But it went too far in portraying China as a serious and growing security challenge to Japan and the region. Calling out China as a "strong security concern", the document claims the security risk Beijing allegedly poses has been "intensifying in recent years", and it lists as concerns China's policies regarding Taiwan, Hong Kong, Xinjiang, its military development, "lack of transparency" in military activities, attempts to "change the status quo with force" in the East and South China seas, as well as the Chinese stance over the Ukraine conflict and China-Russia cooperation.
Like the United States' Interim National Security Strategy and NATO's 2022 Strategic Concept, the Japanese Defense White Paper clearly identifies China as the foremost security threat, and the Japanese government will no doubt seek to take advantage of such a judgment to make the series of security-related breakthroughs that it desires but would otherwise be extremely difficult.

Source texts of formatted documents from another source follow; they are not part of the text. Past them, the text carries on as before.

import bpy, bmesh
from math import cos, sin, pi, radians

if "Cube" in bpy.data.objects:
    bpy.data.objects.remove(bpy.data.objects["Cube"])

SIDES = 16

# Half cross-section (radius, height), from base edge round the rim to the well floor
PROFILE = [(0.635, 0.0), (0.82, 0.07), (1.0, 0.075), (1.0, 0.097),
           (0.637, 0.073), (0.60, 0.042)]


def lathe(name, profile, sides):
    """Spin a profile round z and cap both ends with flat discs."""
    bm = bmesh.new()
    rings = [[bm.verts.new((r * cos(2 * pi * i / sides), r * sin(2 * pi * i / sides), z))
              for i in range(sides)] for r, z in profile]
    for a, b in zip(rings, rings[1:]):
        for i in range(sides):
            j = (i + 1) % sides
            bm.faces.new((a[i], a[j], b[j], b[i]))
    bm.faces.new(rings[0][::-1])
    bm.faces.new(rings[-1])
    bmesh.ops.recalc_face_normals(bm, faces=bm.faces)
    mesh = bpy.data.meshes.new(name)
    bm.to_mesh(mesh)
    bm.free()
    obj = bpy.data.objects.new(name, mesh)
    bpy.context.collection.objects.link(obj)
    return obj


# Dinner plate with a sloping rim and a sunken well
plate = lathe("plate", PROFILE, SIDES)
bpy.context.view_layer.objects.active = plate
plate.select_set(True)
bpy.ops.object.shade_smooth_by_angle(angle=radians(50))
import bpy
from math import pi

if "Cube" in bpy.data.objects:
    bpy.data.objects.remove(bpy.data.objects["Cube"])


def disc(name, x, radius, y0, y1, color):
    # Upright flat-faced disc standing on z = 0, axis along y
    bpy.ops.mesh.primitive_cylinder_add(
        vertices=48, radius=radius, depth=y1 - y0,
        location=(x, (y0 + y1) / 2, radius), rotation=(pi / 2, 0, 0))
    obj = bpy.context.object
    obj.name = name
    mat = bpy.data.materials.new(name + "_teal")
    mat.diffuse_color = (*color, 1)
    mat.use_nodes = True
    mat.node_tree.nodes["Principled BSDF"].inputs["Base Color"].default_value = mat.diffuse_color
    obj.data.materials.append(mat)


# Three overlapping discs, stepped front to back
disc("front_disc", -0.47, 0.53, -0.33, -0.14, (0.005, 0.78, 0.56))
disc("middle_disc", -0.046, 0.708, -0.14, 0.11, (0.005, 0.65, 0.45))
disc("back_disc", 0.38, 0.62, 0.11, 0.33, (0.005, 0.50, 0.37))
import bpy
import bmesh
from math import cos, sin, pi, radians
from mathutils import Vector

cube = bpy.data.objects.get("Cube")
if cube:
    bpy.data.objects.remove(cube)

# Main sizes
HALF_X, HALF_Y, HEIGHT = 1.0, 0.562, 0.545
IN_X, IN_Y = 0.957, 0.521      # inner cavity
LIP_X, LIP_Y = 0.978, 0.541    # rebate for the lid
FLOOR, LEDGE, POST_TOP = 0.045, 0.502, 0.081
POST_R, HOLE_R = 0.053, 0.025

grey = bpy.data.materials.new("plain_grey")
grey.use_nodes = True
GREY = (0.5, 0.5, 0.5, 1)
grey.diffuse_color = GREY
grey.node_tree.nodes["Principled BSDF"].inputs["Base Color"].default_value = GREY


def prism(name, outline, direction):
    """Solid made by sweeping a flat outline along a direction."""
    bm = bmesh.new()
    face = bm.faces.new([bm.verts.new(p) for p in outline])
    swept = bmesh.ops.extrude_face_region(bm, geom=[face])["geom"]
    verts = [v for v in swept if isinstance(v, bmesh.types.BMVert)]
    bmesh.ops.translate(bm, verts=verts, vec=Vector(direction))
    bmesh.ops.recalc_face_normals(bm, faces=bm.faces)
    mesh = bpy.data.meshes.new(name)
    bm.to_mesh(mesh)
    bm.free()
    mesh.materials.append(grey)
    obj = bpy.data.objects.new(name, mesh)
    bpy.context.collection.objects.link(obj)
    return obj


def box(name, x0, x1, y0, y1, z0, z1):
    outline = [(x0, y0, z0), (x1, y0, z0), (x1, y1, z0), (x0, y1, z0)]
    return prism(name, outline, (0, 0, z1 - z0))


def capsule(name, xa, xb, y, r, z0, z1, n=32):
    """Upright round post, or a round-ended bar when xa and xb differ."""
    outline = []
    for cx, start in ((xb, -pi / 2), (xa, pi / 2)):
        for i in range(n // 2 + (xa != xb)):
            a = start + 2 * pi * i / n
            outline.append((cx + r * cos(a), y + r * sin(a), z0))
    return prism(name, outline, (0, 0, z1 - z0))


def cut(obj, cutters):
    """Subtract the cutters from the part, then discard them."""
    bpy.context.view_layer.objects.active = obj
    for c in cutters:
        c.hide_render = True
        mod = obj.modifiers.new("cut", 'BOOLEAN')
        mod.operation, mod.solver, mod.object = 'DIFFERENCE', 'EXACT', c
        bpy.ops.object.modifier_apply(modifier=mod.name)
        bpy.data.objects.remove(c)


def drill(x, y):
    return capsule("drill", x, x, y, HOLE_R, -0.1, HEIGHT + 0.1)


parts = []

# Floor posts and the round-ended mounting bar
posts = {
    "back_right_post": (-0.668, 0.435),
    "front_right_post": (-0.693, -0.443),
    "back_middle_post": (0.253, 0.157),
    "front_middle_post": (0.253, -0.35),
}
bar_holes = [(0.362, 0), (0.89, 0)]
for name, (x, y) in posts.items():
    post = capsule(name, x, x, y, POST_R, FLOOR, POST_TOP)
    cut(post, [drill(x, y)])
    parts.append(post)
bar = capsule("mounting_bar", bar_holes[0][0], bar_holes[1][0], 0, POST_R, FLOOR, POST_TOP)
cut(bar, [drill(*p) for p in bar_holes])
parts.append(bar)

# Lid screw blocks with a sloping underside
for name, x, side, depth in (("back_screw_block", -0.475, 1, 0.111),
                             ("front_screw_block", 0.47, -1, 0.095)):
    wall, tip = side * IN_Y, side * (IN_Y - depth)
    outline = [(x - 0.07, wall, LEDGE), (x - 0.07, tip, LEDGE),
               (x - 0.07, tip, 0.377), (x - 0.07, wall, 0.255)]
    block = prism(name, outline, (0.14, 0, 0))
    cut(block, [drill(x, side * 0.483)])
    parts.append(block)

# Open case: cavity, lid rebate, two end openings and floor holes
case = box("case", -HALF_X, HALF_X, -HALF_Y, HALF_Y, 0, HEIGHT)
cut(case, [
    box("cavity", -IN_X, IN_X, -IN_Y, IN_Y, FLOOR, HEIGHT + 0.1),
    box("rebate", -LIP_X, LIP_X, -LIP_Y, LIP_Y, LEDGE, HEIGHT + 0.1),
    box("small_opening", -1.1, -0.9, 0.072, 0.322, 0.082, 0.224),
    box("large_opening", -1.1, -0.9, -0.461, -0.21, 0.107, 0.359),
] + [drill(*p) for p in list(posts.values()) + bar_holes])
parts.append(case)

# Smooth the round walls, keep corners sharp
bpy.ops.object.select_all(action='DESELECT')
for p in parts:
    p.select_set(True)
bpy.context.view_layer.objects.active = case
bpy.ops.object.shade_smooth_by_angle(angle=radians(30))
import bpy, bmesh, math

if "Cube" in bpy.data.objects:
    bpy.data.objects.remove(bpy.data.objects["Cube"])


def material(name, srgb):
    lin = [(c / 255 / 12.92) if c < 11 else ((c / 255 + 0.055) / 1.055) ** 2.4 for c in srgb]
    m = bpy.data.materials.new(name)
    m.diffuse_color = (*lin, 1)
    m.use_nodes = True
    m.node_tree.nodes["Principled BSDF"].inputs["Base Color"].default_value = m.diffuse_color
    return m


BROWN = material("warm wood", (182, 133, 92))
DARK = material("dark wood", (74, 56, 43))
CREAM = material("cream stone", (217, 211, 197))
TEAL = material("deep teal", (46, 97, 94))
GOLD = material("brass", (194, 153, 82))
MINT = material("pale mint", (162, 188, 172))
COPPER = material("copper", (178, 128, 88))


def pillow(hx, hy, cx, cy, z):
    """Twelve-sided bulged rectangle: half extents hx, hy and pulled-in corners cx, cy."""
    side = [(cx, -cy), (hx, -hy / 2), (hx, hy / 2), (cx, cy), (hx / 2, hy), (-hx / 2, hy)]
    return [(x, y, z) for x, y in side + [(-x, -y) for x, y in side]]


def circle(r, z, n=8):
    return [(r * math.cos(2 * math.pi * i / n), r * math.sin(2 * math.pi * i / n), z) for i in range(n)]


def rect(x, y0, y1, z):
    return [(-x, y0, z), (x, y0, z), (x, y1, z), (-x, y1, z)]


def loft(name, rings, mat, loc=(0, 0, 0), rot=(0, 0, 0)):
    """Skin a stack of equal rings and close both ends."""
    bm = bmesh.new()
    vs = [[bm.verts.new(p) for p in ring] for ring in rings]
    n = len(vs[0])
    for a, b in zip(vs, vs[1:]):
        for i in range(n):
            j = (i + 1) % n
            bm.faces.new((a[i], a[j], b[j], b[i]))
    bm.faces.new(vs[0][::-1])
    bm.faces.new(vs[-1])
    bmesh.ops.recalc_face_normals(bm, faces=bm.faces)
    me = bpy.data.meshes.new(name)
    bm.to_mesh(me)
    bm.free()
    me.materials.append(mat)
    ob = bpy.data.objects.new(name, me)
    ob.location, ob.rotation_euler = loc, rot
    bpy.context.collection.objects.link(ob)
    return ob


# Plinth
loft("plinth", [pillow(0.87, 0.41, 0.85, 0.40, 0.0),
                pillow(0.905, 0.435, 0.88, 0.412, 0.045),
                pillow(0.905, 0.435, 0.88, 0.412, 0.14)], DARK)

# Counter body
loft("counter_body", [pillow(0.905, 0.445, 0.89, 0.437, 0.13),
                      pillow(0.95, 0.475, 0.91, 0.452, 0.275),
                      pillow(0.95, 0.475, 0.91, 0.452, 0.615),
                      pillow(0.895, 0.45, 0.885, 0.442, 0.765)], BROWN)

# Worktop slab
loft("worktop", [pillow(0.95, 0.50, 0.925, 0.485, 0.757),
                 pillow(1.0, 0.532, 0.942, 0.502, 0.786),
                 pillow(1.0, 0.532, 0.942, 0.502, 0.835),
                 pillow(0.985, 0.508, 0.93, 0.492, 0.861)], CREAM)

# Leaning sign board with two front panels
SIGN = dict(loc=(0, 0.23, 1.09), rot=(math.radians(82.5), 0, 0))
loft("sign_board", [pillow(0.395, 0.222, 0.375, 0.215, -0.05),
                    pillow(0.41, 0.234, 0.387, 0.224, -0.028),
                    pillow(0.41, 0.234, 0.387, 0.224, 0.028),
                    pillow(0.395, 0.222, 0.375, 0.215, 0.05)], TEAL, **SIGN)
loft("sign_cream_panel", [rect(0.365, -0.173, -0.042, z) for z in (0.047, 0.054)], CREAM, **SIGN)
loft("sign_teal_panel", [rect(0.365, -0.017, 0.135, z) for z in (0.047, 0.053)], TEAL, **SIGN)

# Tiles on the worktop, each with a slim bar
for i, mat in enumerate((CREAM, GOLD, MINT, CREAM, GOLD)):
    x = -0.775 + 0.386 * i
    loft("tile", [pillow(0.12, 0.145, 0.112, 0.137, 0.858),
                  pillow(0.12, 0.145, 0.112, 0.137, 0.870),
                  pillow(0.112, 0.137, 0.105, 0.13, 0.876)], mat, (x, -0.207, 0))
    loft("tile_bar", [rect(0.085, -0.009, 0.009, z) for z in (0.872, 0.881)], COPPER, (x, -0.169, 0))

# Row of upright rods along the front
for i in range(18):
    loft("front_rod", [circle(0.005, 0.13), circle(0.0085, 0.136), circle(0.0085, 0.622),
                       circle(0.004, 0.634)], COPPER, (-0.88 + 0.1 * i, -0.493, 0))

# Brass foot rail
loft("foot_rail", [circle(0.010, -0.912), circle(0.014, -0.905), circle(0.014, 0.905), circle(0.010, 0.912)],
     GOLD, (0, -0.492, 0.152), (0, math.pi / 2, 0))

That the 500-page document goes to great lengths to hype up alleged security risks posed by China is incompatible with the Chinese and Japanese people's shared wish for peace. And rather than improving the Japanese security environment, it will worsen it by further alienating a peaceful neighbor who has been dedicated to maintaining a friendly bilateral relationship.
Tokyo's official definition of China as a key security concern, along with its recent close interactions with Washington and NATO in the security field, and its attempts at enhancing targeted regional security alliances, will severely disrupt the security landscape in the Asia-Pacific and only invite greater potential threats to itself.
China has expressed "strong dissatisfaction and resolute opposition" to the white paper, and has lodged "stern representations" to the Japanese side, according to a spokesperson of the Foreign Ministry.
From the perspective of Beijing's principle of non-interference in other's internal affairs, the document's comments on such topics as Taiwan, Hong Kong, and Xinjiang are gross interference in China's internal affairs. And what Tokyo has expressed concerns about are normal, legitimate moves by China to modernize its defense capabilities. The spokesperson urged Japan to "stop hyping up the security threats in its neighborhood to justify its own military buildup".
The diplomatic response aside, this incident is a fresh reminder for Beijing of the worrying changes taking place in its very own security environment.
With the US doubling down on its "Indo-Pacific strategy", NATO seeking to extend its reach into the region, and regional countries such as Australia and Japan latching on to Washington's pressure policy to see what can be squeezed their way, the potential security challenges China is confronting have hardly been harsher.
But the escalating confrontation will do no country any good and only increases the risks of a misstep.